Output nothing but the lines from the first line of the entries to the line with "profile += rounded((BASE, 0.195), (BASE, 0.235), (0.208, 0.262))", inclusive, exactly as they read.

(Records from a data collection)
+--

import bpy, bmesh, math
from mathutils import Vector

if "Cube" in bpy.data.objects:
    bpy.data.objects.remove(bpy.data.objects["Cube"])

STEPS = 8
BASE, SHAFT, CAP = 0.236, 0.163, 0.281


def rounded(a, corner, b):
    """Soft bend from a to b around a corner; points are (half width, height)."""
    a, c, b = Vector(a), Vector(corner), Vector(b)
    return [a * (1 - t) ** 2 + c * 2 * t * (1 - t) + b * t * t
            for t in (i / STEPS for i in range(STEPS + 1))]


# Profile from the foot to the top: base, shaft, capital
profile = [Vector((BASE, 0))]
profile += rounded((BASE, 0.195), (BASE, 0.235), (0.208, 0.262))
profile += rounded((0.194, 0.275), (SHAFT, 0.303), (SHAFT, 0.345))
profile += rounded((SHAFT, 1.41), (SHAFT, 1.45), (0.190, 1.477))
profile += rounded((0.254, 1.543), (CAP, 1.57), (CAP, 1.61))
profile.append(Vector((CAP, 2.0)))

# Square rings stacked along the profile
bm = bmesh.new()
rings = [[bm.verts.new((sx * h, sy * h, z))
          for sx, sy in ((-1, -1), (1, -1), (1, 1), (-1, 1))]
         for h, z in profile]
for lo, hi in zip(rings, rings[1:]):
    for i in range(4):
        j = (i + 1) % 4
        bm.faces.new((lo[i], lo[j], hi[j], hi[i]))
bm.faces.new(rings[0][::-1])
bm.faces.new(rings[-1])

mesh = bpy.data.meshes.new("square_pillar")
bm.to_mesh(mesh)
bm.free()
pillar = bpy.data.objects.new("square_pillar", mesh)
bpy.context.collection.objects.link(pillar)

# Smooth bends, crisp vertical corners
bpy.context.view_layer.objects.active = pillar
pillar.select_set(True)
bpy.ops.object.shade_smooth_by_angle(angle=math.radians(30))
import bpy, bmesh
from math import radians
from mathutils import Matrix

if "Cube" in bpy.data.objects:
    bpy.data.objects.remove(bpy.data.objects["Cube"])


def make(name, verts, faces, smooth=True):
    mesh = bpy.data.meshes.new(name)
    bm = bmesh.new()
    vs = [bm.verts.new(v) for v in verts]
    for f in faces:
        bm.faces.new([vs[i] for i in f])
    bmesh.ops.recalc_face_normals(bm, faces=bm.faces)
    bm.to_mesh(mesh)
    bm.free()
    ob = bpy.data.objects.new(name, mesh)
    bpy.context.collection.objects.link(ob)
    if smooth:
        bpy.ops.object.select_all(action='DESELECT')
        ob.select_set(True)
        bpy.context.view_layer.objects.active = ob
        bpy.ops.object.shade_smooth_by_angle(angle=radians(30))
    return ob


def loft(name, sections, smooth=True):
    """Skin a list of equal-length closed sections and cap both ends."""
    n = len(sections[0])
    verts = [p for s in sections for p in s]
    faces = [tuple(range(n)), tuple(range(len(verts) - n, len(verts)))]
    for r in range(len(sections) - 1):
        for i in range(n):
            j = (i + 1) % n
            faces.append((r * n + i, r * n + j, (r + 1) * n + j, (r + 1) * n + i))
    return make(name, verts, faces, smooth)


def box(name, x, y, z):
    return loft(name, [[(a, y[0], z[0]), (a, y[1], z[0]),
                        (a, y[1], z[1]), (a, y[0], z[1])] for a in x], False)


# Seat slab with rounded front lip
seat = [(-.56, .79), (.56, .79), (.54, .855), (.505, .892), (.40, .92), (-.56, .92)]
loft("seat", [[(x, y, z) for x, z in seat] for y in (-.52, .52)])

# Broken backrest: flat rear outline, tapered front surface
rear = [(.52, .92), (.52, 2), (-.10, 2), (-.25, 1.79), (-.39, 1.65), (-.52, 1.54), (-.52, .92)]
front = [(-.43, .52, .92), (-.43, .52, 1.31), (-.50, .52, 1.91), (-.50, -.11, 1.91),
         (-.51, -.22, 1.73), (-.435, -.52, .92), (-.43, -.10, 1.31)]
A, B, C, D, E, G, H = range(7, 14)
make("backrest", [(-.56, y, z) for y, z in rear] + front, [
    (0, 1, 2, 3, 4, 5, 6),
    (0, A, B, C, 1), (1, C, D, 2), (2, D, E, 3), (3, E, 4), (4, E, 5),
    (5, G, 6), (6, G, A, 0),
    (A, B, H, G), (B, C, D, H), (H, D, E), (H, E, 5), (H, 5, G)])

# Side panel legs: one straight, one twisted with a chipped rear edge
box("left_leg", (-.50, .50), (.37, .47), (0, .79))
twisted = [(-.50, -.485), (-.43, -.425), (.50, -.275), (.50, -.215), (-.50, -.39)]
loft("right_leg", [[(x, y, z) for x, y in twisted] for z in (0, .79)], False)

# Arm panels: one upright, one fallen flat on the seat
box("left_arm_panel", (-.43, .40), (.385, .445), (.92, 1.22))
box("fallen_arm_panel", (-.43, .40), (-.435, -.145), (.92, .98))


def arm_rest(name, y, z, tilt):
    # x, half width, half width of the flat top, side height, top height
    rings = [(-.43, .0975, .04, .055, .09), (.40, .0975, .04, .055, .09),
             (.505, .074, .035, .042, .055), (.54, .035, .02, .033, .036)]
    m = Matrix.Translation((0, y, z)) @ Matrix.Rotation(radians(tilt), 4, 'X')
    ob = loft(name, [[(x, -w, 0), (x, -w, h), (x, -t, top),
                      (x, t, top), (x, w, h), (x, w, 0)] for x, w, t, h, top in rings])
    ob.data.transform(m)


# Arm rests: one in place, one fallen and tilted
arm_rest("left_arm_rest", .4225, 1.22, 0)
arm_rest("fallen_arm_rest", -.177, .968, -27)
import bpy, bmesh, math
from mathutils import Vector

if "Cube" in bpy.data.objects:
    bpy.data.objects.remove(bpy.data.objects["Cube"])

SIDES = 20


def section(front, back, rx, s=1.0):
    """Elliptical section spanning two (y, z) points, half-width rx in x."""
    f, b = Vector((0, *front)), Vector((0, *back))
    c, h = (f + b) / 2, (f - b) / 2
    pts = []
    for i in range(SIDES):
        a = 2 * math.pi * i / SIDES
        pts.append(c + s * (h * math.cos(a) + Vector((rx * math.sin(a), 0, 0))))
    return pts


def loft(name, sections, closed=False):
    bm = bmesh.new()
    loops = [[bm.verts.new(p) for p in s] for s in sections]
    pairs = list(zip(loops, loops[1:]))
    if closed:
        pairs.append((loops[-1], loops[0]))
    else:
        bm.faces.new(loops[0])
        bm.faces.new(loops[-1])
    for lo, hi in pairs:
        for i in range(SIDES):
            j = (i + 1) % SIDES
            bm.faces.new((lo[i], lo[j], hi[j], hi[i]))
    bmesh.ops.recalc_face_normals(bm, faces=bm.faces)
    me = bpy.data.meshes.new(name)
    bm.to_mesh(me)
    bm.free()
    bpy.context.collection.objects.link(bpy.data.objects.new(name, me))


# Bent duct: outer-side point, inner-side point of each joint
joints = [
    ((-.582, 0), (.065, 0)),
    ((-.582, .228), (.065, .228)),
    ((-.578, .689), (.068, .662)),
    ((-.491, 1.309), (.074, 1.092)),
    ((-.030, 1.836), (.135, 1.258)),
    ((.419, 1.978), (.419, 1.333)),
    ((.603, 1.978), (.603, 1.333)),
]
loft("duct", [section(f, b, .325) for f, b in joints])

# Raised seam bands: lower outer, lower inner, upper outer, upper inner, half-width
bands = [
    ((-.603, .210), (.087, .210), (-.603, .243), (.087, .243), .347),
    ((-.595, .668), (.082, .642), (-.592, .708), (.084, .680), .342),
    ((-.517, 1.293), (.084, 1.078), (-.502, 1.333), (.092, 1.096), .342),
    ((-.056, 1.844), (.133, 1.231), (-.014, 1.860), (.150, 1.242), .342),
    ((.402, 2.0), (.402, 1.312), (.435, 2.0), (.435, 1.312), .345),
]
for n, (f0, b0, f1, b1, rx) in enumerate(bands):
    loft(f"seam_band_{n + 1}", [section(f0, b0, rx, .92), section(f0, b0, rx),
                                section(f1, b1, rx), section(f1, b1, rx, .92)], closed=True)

+--

### Result below
import bpy, bmesh, math
from mathutils import Vector

if "Cube" in bpy.data.objects:
    bpy.data.objects.remove(bpy.data.objects["Cube"])

STEPS = 8
BASE, SHAFT, CAP = 0.236, 0.163, 0.281


def rounded(a, corner, b):
    """Soft bend from a to b around a corner; points are (half width, height)."""
    a, c, b = Vector(a), Vector(corner), Vector(b)
    return [a * (1 - t) ** 2 + c * 2 * t * (1 - t) + b * t * t
            for t in (i / STEPS for i in range(STEPS + 1))]


# Profile from the foot to the top: base, shaft, capital
profile = [Vector((BASE, 0))]
profile += rounded((BASE, 0.195), (BASE, 0.235), (0.208, 0.262))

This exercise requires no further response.